(Provided data Opens)

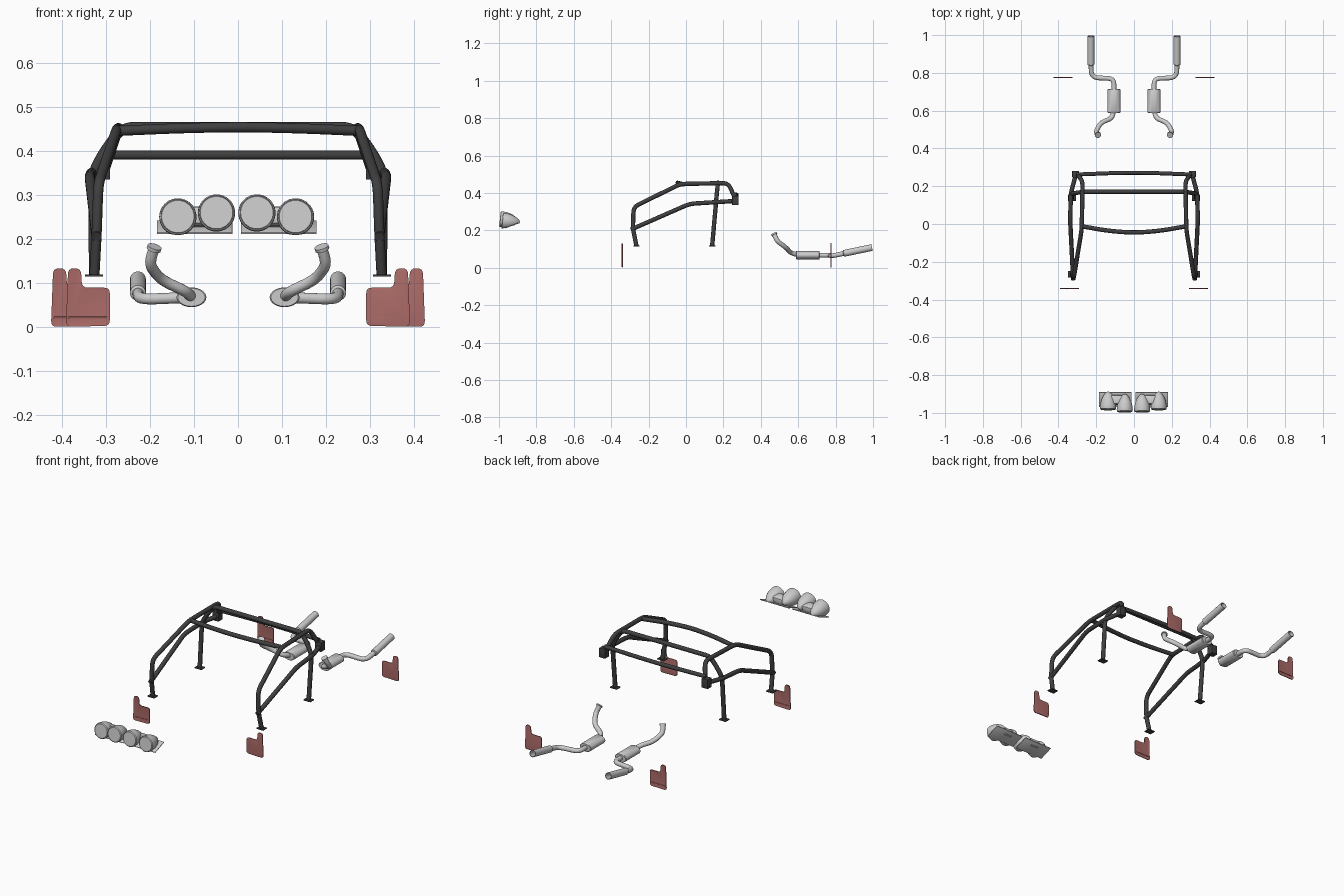
import bpy, bmesh, math
from mathutils import Vector, Matrix

if "Cube" in bpy.data.objects:
    bpy.data.objects.remove(bpy.data.objects["Cube"])


def material(name, col):
    m = bpy.data.materials.new(name)
    m.diffuse_color = (*col, 1)
    m.use_nodes = True
    m.node_tree.nodes["Principled BSDF"].inputs["Base Color"].default_value = m.diffuse_color
    return m


DARK = material("dark_steel", (0.05, 0.05, 0.05))
RED = material("red_rubber", (0.42, 0.15, 0.14))


def finish(bm, name, mat=None, angle=35):
    bmesh.ops.recalc_face_normals(bm, faces=bm.faces)
    me = bpy.data.meshes.new(name)
    bm.to_mesh(me)
    bm.free()
    ob = bpy.data.objects.new(name, me)
    bpy.context.collection.objects.link(ob)
    if mat:
        me.materials.append(mat)
    bpy.ops.object.select_all(action='DESELECT')
    ob.select_set(True)
    bpy.context.view_layer.objects.active = ob
    bpy.ops.object.shade_smooth_by_angle(angle=math.radians(angle))
    return ob


def fillet(pts, r, n=5, closed=False):
    # round the corners of a polyline with small quadratic arcs
    pts = [Vector(p) for p in pts]
    out = []
    for i, p in enumerate(pts):
        if not closed and i in (0, len(pts) - 1):
            out.append(p)
            continue
        a, b = pts[i - 1] - p, pts[(i + 1) % len(pts)] - p
        k = min(r, a.length * 0.45, b.length * 0.45)
        a, b = p + a.normalized() * k, p + b.normalized() * k
        for j in range(n + 1):
            t = j / n
            out.append(a * (1 - t) ** 2 + p * 2 * t * (1 - t) + b * t * t)
    return out


def skin(rings, bm):
    for a, b in zip(rings, rings[1:]):
        n = len(a)
        for i in range(n):
            bm.faces.new((a[i], a[(i + 1) % n], b[(i + 1) % n], b[i]))
    bm.faces.new(rings[0])
    bm.faces.new(rings[-1])


def tube(name, pts, r, bend=0.03, mat=None, n=16):
    path = fillet(pts, bend)
    bm = bmesh.new()
    rings, up = [], None
    for i, p in enumerate(path):
        d = (path[min(i + 1, len(path) - 1)] - path[max(i - 1, 0)]).normalized()
        up = d.orthogonal().normalized() if up is None else (up - d * up.dot(d)).normalized()
        side = d.cross(up)
        rings.append([bm.verts.new(p + r * (up * math.cos(2 * math.pi * k / n) + side * math.sin(2 * math.pi * k / n)))
                      for k in range(n)])
    skin(rings, bm)
    return finish(bm, name, mat, 50)


def lathe(start, direction, prof, n=32, sx=1, sz=1):
    # profile of (distance along axis, radius)
    bm = bmesh.new()
    rings = [[bm.verts.new((r * sx * math.cos(2 * math.pi * k / n), r * sz * math.sin(2 * math.pi * k / n), t))
              for k in range(n)] for t, r in prof]
    skin(rings, bm)
    d = Vector(direction).normalized()
    x = Vector((1, 0, 0))
    x = (x - d * x.dot(d)).normalized()
    y = d.cross(x)
    m = Matrix((x, y, d)).transposed().to_4x4()
    bm.transform(Matrix.Translation(start) @ m)
    return bm


def box(name, c, size, mat=None, rx=0, bev=0.001):
    bm = bmesh.new()
    bmesh.ops.create_cube(bm, size=1)
    bmesh.ops.scale(bm, vec=size, verts=bm.verts)
    bmesh.ops.bevel(bm, geom=bm.edges[:], offset=bev, segments=2, affect='EDGES', profile=0.5)
    bm.transform(Matrix.Translation(c) @ Matrix.Rotation(rx, 4, 'X'))
    return finish(bm, name, mat)


# roll cage: main hoop and cross bars
R = 0.0115
half = [(0.328, 0.14, 0.118), (0.33, 0.161, 0.355), (0.298, 0.166, 0.41), (0.262, 0.171, 0.455)]
tube("main_hoop", [(-x, y, z) for x, y, z in half] + half[::-1], R, 0.025, DARK)
tube("front_roof_bar", [(-0.277, -0.012, 0.446), (-0.14, -0.036, 0.452), (0, -0.047, 0.455),
                        (0.14, -0.036, 0.452), (0.277, -0.012, 0.446)], R, 0.06, DARK)
tube("rear_cross_bar", [(-0.305, 0.262, 0.391), (0, 0.274, 0.391), (0.305, 0.262, 0.391)], 0.0105, 0.15, DARK)

for s, tag in ((1, "right"), (-1, "left")):
    # roll cage side tubes, feet and rear mounts
    def side(pts):
        return [(s * x, y, z) for x, y, z in pts]
    tube("upper_side_rail_" + tag, side([(0.327, -0.265, 0.118), (0.322, -0.284, 0.21), (0.318, -0.28, 0.325),
                                         (0.277, -0.03, 0.448), (0.272, 0.225, 0.453), (0.303, 0.268, 0.36)]), R, 0.03, DARK)
    tube("lower_side_rail_" + tag, side([(0.322, -0.295, 0.204), (0.338, 0.02, 0.342), (0.334, 0.165, 0.351),
                                         (0.304, 0.275, 0.358)]), R, 0.03, DARK)
    for nm, y in (("main_foot_", 0.14), ("front_foot_", -0.265)):
        box(nm + tag, (s * 0.328, y, 0.117), (0.042, 0.034, 0.005), DARK)
    box("rear_mount_" + tag, (s * 0.309, 0.264, 0.36), (0.036, 0.034, 0.05), DARK)

    # mud flaps
    for nm, y, dx in (("front_mud_flap_", -0.341, 0), ("rear_mud_flap_", 0.775, 0.034)):
        outline = [(0.292, 0, 0.002), (0.392, 0, 0), (0.387, 0, 0.133), (0.358, 0, 0.133),
                   (0.355, 0, 0.089), (0.292, 0, 0.089)]
        bm = bmesh.new()
        f = bm.faces.new([bm.verts.new((s * (p.x + dx), y + 0.002, p.z)) for p in fillet(outline, 0.013, 4, True)])
        ext = bmesh.ops.extrude_face_region(bm, geom=[f])
        vs = [v for v in ext["geom"] if isinstance(v, bmesh.types.BMVert)]
        bmesh.ops.translate(bm, vec=(0, -0.004, 0), verts=vs)
        caps = [g for g in bm.faces if len(g.verts) > 4]
        bmesh.ops.inset_region(bm, faces=caps, thickness=0.006, depth=0.001)
        finish(bm, nm + tag, RED, 40)
        box(nm + "rib_" + tag, (s * (0.342 + dx), y, 0.021), (0.088, 0.0065, 0.004), RED)

    # exhaust: front pipe, muffler, tail pipe and open tip
    tube("exhaust_front_pipe_" + tag, side([(0.190, 0.470, 0.182), (0.202, 0.487, 0.143), (0.178, 0.535, 0.108),
                                            (0.118, 0.56, 0.08), (0.106, 0.60, 0.068)]), 0.0125, 0.035)
    finish(lathe((s * 0.191, 0.472, 0.179), (s * 0.012, 0.017, -0.039),
                 [(-0.004, 0.009), (-0.004, 0.0165), (0.004, 0.0165), (0.004, 0.009)]), "exhaust_flange_" + tag)
    finish(lathe((s * 0.106, 0.588, 0.067), (0, 1, 0),
                 [(0, 0.012), (0, 0.031), (0.003, 0.034), (0.124, 0.034), (0.127, 0.031), (0.127, 0.012)],
                 sz=0.66), "muffler_" + tag)
    tube("exhaust_tail_pipe_" + tag, side([(0.106, 0.70, 0.067), (0.106, 0.77, 0.067), (0.226, 0.775, 0.062),
                                           (0.228, 0.86, 0.08)]), 0.0125, 0.045)
    finish(lathe((s * 0.228, 0.84, 0.076), (0, 0.158, 0.033),
                 [(0, 0.0125), (0.004, 0.018), (0.158, 0.018), (0.158, 0.0155), (0.03, 0.0155)]),
           "exhaust_tip_" + tag)

    # headlamp pods, cut off along the sloping base plate
    cx = -0.003
    slope = math.radians(20)
    for nm, x, y, z in (("inner_lamp_", 0.046, -0.992, 0.260), ("outer_lamp_", 0.134, -0.980, 0.251)):
        d = Vector((0, 0.99, -0.10))
        bm = lathe((cx + s * x, y, z), d,
                   [(0, 0.038), (-0.002, 0.039), (0, 0.0415), (0.008, 0.0425), (0.025, 0.041), (0.045, 0.037),
                    (0.063, 0.030), (0.078, 0.021), (0.088, 0.012), (0.093, 0.003)], n=40)
        cut = bmesh.ops.bisect_plane(bm, geom=bm.verts[:] + bm.edges[:] + bm.faces[:],
                                     plane_co=(0, -0.97, 0.213), plane_no=(0, math.sin(slope), -math.cos(slope)),
                                     clear_outer=True)
        bmesh.ops.holes_fill(bm, edges=[e for e in cut["geom_cut"] if isinstance(e, bmesh.types.BMEdge)])
        finish(bm, nm + tag)
        # lens disc
        finish(lathe((cx + s * x, y - 0.003, z), d, [(0, 0.002), (0, 0.037), (0.004, 0.039)], n=40),
               nm + "lens_" + tag)
    box("lamp_bridge_" + tag, (cx + s * 0.09, -0.932, 0.25), (0.07, 0.05, 0.044), None, -0.2, 0.012)
    box("lamp_base_plate_" + tag, (cx + s * 0.096, -0.929, 0.2265), (0.172, 0.082, 0.004), None, slope)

(Provided data Closes)

How to complete this task: The range runs from the line above containing "return [(s *" to the line containing "for nm, y in", inclusive. Restate those lines word for word and no others.

Task output:
        return [(s * x, y, z) for x, y, z in pts]
    tube("upper_side_rail_" + tag, side([(0.327, -0.265, 0.118), (0.322, -0.284, 0.21), (0.318, -0.28, 0.325),
                                         (0.277, -0.03, 0.448), (0.272, 0.225, 0.453), (0.303, 0.268, 0.36)]), R, 0.03, DARK)
    tube("lower_side_rail_" + tag, side([(0.322, -0.295, 0.204), (0.338, 0.02, 0.342), (0.334, 0.165, 0.351),
                                         (0.304, 0.275, 0.358)]), R, 0.03, DARK)
    for nm, y in (("main_foot_", 0.14), ("front_foot_", -0.265)):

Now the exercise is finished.